* _Brief_:
Only the lines from the start of the data below through the line that contains "vs = [[bm.verts.new(p)" are to be copied, exactly and without pictures.

* _Exercise data_:
*** Begin section ***

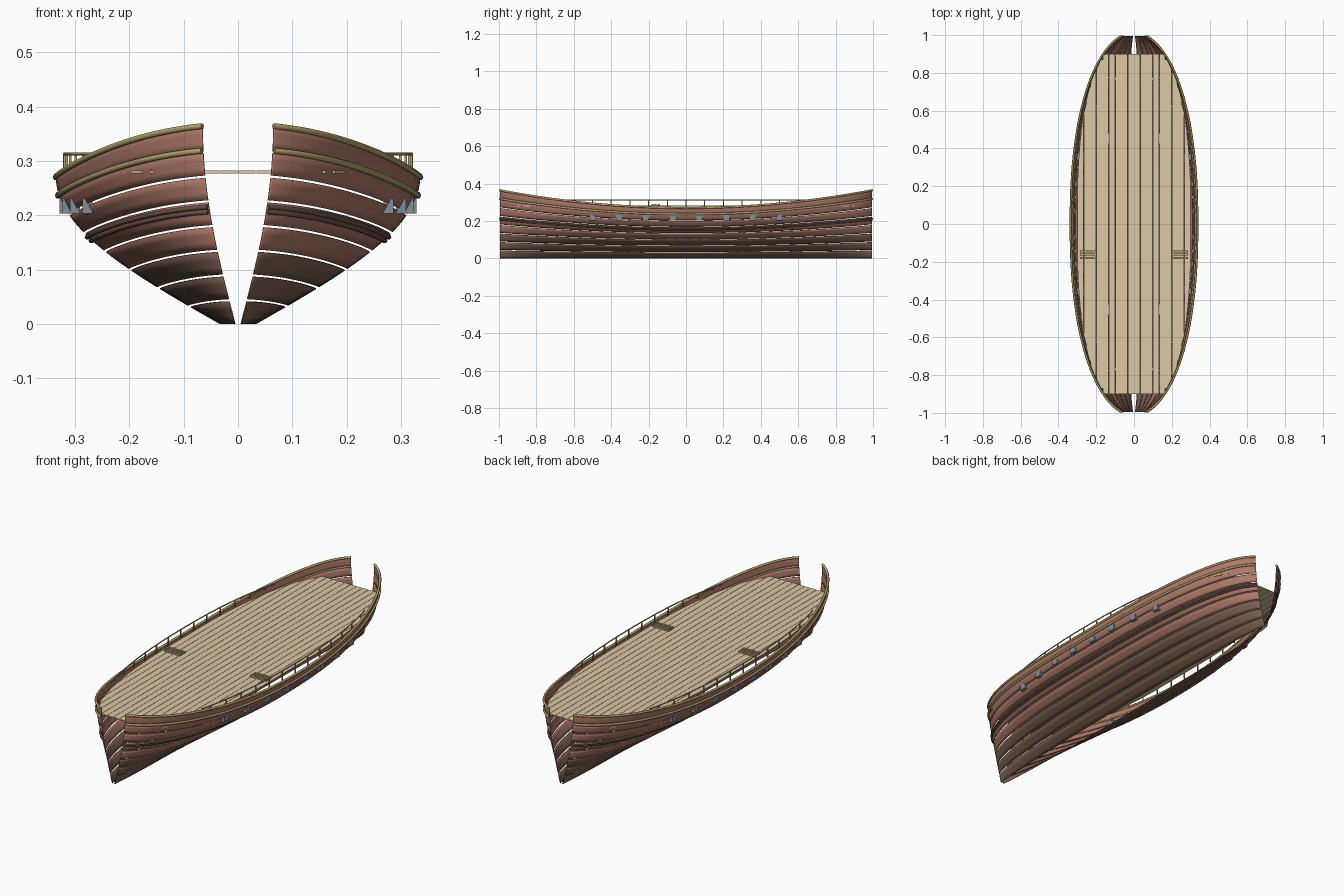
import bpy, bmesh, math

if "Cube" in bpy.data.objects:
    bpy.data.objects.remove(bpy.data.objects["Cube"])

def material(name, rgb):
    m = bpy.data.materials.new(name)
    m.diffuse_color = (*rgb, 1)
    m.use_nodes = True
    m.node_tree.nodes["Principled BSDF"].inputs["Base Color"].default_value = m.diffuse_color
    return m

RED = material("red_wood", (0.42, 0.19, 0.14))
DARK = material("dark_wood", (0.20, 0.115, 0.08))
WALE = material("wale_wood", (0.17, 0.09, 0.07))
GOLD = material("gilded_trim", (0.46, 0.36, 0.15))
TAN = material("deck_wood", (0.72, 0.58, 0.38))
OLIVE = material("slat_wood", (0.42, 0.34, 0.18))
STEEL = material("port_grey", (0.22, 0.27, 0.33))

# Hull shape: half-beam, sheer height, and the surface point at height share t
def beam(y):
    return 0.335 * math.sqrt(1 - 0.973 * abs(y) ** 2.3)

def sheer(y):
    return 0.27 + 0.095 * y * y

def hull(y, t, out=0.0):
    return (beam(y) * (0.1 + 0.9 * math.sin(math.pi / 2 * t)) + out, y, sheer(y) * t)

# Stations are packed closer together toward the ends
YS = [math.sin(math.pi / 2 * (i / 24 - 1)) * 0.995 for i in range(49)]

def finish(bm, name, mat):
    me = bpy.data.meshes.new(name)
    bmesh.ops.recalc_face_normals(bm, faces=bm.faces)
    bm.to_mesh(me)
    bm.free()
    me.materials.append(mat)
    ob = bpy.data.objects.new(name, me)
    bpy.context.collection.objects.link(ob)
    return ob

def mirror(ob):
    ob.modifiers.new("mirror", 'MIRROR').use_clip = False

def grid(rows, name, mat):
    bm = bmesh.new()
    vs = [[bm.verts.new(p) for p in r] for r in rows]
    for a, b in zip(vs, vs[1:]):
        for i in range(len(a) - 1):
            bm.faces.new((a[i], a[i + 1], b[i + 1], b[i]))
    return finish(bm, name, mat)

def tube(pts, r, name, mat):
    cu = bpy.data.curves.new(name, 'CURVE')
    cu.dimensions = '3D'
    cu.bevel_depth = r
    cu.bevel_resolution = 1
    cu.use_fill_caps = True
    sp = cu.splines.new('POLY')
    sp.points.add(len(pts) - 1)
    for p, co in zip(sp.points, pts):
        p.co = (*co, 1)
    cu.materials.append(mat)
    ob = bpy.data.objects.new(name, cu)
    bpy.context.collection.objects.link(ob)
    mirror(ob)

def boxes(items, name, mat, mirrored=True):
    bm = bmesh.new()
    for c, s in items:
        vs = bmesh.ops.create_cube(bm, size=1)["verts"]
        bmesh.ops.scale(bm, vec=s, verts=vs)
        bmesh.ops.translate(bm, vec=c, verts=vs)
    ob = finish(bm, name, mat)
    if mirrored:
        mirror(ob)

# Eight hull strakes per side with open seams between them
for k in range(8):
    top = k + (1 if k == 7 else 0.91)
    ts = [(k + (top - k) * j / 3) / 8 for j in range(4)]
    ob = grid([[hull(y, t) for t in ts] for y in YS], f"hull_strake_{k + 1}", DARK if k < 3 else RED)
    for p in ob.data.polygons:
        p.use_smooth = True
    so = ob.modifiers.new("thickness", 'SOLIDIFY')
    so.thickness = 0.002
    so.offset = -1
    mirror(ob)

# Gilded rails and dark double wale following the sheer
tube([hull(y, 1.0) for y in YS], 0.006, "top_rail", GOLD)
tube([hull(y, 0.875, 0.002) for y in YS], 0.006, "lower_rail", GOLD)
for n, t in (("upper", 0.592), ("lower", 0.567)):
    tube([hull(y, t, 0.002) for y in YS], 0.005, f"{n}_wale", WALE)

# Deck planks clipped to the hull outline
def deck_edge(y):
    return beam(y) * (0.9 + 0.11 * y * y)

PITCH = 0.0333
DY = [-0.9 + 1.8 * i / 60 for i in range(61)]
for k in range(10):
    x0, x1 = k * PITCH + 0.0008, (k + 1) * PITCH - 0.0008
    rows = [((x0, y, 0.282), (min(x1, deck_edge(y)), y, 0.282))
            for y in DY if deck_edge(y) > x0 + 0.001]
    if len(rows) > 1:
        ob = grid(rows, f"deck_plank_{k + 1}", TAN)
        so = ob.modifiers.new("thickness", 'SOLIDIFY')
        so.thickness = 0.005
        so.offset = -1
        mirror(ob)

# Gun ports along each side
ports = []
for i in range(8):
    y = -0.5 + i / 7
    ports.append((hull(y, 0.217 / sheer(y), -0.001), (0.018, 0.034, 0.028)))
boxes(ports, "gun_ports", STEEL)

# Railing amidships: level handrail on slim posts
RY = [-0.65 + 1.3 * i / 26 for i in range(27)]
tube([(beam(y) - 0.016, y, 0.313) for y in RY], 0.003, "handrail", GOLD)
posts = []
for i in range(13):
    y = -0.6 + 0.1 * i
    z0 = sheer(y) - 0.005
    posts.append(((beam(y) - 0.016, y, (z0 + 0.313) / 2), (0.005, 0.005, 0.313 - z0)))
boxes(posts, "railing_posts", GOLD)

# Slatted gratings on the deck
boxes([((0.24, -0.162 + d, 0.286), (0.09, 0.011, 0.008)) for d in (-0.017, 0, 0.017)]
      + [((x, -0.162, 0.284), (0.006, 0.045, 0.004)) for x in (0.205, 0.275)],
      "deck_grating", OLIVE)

*** End section ***

* _Exercise result_:
import bpy, bmesh, math

if "Cube" in bpy.data.objects:
    bpy.data.objects.remove(bpy.data.objects["Cube"])

def material(name, rgb):
    m = bpy.data.materials.new(name)
    m.diffuse_color = (*rgb, 1)
    m.use_nodes = True
    m.node_tree.nodes["Principled BSDF"].inputs["Base Color"].default_value = m.diffuse_color
    return m

RED = material("red_wood", (0.42, 0.19, 0.14))
DARK = material("dark_wood", (0.20, 0.115, 0.08))
WALE = material("wale_wood", (0.17, 0.09, 0.07))
GOLD = material("gilded_trim", (0.46, 0.36, 0.15))
TAN = material("deck_wood", (0.72, 0.58, 0.38))
OLIVE = material("slat_wood", (0.42, 0.34, 0.18))
STEEL = material("port_grey", (0.22, 0.27, 0.33))

# Hull shape: half-beam, sheer height, and the surface point at height share t
def beam(y):
    return 0.335 * math.sqrt(1 - 0.973 * abs(y) ** 2.3)

def sheer(y):
    return 0.27 + 0.095 * y * y

def hull(y, t, out=0.0):
    return (beam(y) * (0.1 + 0.9 * math.sin(math.pi / 2 * t)) + out, y, sheer(y) * t)

# Stations are packed closer together toward the ends
YS = [math.sin(math.pi / 2 * (i / 24 - 1)) * 0.995 for i in range(49)]

def finish(bm, name, mat):
    me = bpy.data.meshes.new(name)
    bmesh.ops.recalc_face_normals(bm, faces=bm.faces)
    bm.to_mesh(me)
    bm.free()
    me.materials.append(mat)
    ob = bpy.data.objects.new(name, me)
    bpy.context.collection.objects.link(ob)
    return ob

def mirror(ob):
    ob.modifiers.new("mirror", 'MIRROR').use_clip = False

def grid(rows, name, mat):
    bm = bmesh.new()
    vs = [[bm.verts.new(p) for p in r] for r in rows]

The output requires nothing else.